Nothing but the lines below from the first through the one with "grey.diffuse_color = colour" should appear, printed exactly; please leave pictures out.

#####

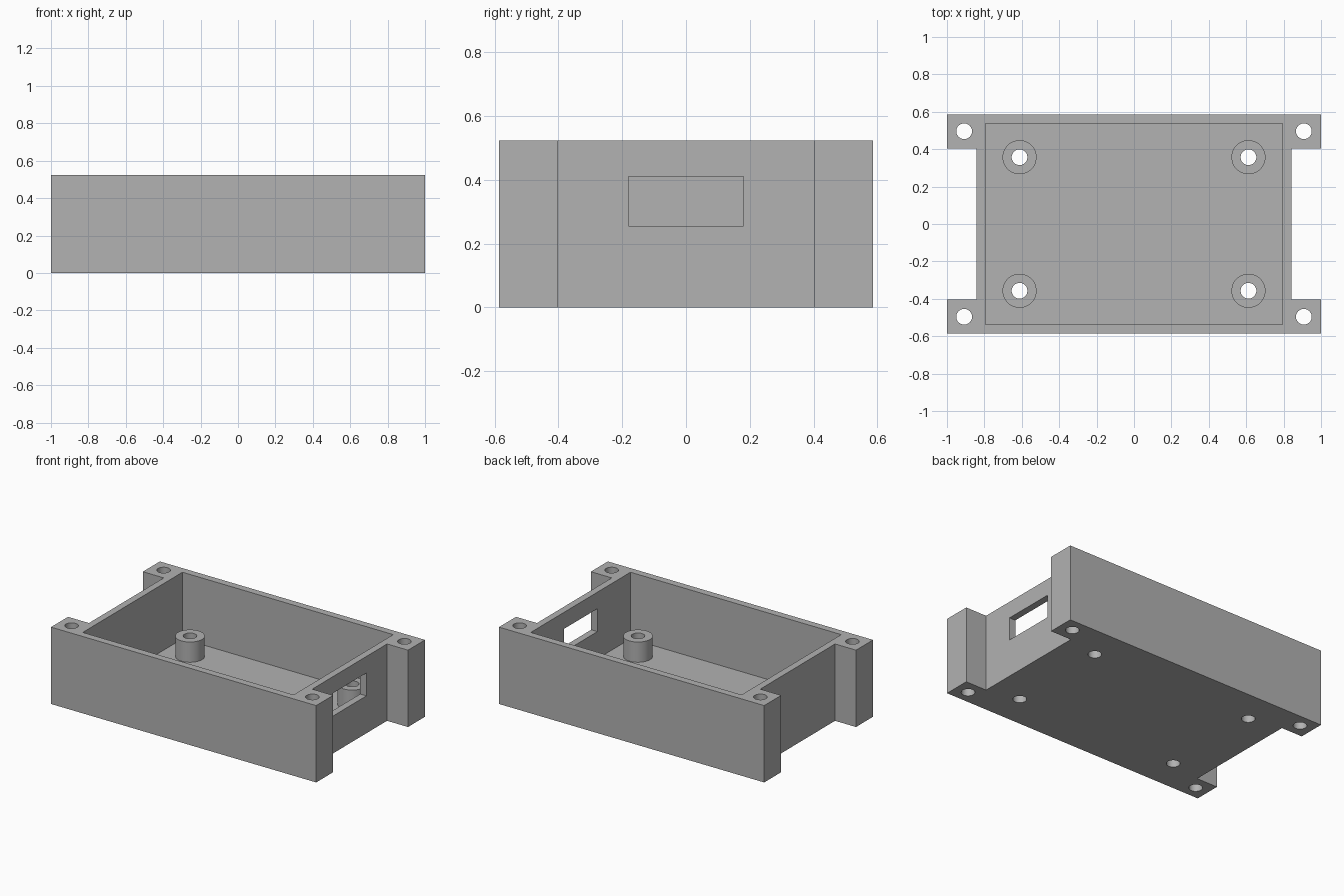
import bpy
import bmesh
import math

if "Cube" in bpy.data.objects:
    bpy.data.objects.remove(bpy.data.objects["Cube"], do_unlink=True)

HEIGHT, FLOOR, POST_TOP = 0.524, 0.07, 0.208
LENGTH, WIDTH = 1.0, 0.586          # half sizes over the corner lugs
BODY_X, LUG_Y = 0.842, 0.403        # end wall face, inner face of lugs
CAVITY_X, CAVITY_Y = 0.795, 0.537
POST_X, POST_Y, POST_R = 0.612, 0.357, 0.091
LUG_HOLE_X, LUG_HOLE_Y, HOLE_R = 0.908, 0.496, 0.042
CORNERS = [(sx, sy) for sx in (-1, 1) for sy in (-1, 1)]

grey = bpy.data.materials.new("plain grey")
grey.use_nodes = True
colour = (0.445, 0.445, 0.445, 1)
grey.diffuse_color = colour
grey.node_tree.nodes["Principled BSDF"].inputs["Base Color"].default_value = colour


def prism(name, outline, z0, z1):
    """Extrude a flat outline from z0 to z1."""
    bm = bmesh.new()
    face = bm.faces.new([bm.verts.new((x, y, z0)) for x, y in outline])
    top = bmesh.ops.extrude_face_region(bm, geom=[face])["geom"]
    bmesh.ops.translate(bm, vec=(0, 0, z1 - z0),
                        verts=[v for v in top if isinstance(v, bmesh.types.BMVert)])
    bmesh.ops.recalc_face_normals(bm, faces=bm.faces[:])
    mesh = bpy.data.meshes.new(name)
    bm.to_mesh(mesh)
    bm.free()
    mesh.materials.append(grey)
    obj = bpy.data.objects.new(name, mesh)
    bpy.context.collection.objects.link(obj)
    return obj


def rectangle(x0, x1, y0, y1):
    return [(x0, y0), (x1, y0), (x1, y1), (x0, y1)]


def circle(cx, cy, r, n=48):
    return [(cx + r * math.cos(math.tau * i / n),
             cy + r * math.sin(math.tau * i / n)) for i in range(n)]


def cut(obj, cutter):
    """Subtract the cutter, then discard it."""
    cutter.hide_render = True
    mod = obj.modifiers.new("cut", "BOOLEAN")
    mod.operation, mod.solver, mod.object = "DIFFERENCE", "EXACT", cutter
    bpy.context.view_layer.objects.active = obj
    bpy.ops.object.modifier_apply(modifier=mod.name)
    bpy.data.objects.remove(cutter, do_unlink=True)


def smooth(obj):
    bpy.ops.object.select_all(action="DESELECT")
    obj.select_set(True)
    bpy.context.view_layer.objects.active = obj
    bpy.ops.object.shade_smooth_by_angle(angle=math.radians(30))


# Tray body with four full-height corner lugs
right_side = [(LENGTH, -WIDTH), (LENGTH, -LUG_Y), (BODY_X, -LUG_Y),
              (BODY_X, LUG_Y), (LENGTH, LUG_Y), (LENGTH, WIDTH)]
tray = prism("tray_body", right_side + [(-x, -y) for x, y in right_side], 0, HEIGHT)

# Open cavity, and the connector window in one end wall
cut(tray, prism("cavity_cutter",
                rectangle(-CAVITY_X, CAVITY_X, -CAVITY_Y, CAVITY_Y), FLOOR, HEIGHT + 0.1))
cut(tray, prism("window_cutter",
                rectangle(CAVITY_X - 0.1, BODY_X + 0.1, -0.181, 0.181), 0.255, 0.411))

# Screw holes through lugs and floor, and hollow mounting posts
for sx, sy in CORNERS:
    cut(tray, prism("lug_hole_cutter",
                    circle(sx * LUG_HOLE_X, sy * LUG_HOLE_Y, HOLE_R), -0.1, HEIGHT + 0.1))
    bore = circle(sx * POST_X, sy * POST_Y, HOLE_R)
    cut(tray, prism("floor_hole_cutter", bore, -0.1, FLOOR + 0.1))
    name = f"{'back' if sy > 0 else 'front'}_{'left' if sx > 0 else 'right'}_post"
    post = prism(name, circle(sx * POST_X, sy * POST_Y, POST_R), FLOOR, POST_TOP)
    cut(post, prism("post_bore_cutter", bore, -0.1, POST_TOP + 0.1))
    smooth(post)
smooth(tray)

#####

| YOUR SOLUTION |
import bpy
import bmesh
import math

if "Cube" in bpy.data.objects:
    bpy.data.objects.remove(bpy.data.objects["Cube"], do_unlink=True)

HEIGHT, FLOOR, POST_TOP = 0.524, 0.07, 0.208
LENGTH, WIDTH = 1.0, 0.586          # half sizes over the corner lugs
BODY_X, LUG_Y = 0.842, 0.403        # end wall face, inner face of lugs
CAVITY_X, CAVITY_Y = 0.795, 0.537
POST_X, POST_Y, POST_R = 0.612, 0.357, 0.091
LUG_HOLE_X, LUG_HOLE_Y, HOLE_R = 0.908, 0.496, 0.042
CORNERS = [(sx, sy) for sx in (-1, 1) for sy in (-1, 1)]

grey = bpy.data.materials.new("plain grey")
grey.use_nodes = True
colour = (0.445, 0.445, 0.445, 1)
grey.diffuse_color = colour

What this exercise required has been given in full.